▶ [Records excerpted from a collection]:
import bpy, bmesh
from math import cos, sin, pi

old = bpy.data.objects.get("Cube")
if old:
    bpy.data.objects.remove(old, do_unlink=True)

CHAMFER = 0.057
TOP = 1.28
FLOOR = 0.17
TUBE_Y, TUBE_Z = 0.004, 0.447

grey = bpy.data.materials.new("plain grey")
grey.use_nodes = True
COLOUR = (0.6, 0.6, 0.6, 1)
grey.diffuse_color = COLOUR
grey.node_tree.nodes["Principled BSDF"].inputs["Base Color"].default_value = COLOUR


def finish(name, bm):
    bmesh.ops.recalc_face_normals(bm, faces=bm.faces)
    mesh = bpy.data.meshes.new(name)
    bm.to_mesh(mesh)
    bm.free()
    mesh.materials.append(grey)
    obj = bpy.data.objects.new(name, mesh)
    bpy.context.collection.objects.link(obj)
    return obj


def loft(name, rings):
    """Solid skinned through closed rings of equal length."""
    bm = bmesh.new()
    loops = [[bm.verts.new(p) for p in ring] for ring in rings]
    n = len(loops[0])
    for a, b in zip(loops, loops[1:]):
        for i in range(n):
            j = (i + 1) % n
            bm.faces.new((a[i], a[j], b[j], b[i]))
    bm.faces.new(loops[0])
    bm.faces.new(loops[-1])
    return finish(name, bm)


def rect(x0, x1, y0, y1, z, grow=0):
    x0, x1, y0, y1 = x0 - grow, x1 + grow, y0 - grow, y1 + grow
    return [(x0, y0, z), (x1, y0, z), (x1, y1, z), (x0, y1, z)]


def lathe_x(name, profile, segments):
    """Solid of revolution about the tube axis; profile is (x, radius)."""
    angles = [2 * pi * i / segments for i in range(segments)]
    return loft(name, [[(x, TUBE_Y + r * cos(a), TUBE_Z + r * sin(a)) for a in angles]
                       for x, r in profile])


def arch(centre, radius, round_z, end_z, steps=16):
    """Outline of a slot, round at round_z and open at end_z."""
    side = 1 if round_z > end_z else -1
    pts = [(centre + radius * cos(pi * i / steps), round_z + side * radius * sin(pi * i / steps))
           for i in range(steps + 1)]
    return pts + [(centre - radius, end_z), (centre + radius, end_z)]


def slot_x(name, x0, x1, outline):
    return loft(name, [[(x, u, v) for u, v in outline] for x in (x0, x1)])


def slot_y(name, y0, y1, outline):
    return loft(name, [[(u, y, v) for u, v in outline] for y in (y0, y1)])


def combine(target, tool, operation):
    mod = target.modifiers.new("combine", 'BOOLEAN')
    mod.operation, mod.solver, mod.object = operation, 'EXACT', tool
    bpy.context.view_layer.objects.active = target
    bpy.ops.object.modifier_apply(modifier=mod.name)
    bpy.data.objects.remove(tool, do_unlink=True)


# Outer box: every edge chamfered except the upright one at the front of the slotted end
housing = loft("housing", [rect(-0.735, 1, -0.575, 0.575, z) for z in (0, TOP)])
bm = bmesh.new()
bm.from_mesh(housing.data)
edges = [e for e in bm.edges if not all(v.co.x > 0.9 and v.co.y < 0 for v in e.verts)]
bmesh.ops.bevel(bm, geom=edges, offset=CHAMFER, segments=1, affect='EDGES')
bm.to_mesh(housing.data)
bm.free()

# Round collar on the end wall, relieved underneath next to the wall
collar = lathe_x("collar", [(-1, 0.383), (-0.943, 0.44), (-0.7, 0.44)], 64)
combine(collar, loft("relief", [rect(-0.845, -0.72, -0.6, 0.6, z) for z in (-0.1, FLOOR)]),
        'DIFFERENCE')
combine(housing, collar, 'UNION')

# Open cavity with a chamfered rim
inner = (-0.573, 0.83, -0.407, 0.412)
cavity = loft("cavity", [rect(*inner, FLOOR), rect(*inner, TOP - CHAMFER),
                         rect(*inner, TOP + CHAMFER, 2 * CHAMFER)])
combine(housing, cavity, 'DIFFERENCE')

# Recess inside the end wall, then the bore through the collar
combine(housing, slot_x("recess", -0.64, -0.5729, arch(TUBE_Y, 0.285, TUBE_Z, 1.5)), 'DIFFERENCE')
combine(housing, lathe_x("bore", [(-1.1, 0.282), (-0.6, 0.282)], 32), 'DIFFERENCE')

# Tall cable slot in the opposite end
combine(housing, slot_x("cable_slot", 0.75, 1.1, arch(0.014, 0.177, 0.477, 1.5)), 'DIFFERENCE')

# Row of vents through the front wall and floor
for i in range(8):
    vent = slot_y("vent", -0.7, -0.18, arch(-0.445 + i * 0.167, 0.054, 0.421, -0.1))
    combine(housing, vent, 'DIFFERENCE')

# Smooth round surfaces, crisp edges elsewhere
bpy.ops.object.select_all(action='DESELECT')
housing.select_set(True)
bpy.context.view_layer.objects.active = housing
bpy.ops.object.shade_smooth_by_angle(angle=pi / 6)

▶ [PROBLEM TO WORK ON]: From the entries above, extract only the lines running from the one containing "grey.diffuse_color = COLOUR" through the one containing "skinned through closed", inclusive.

▶ [WORKED SOLUTION]:
grey.diffuse_color = COLOUR
grey.node_tree.nodes["Principled BSDF"].inputs["Base Color"].default_value = COLOUR


def finish(name, bm):
    bmesh.ops.recalc_face_normals(bm, faces=bm.faces)
    mesh = bpy.data.meshes.new(name)
    bm.to_mesh(mesh)
    bm.free()
    mesh.materials.append(grey)
    obj = bpy.data.objects.new(name, mesh)
    bpy.context.collection.objects.link(obj)
    return obj


def loft(name, rings):
    """Solid skinned through closed rings of equal length."""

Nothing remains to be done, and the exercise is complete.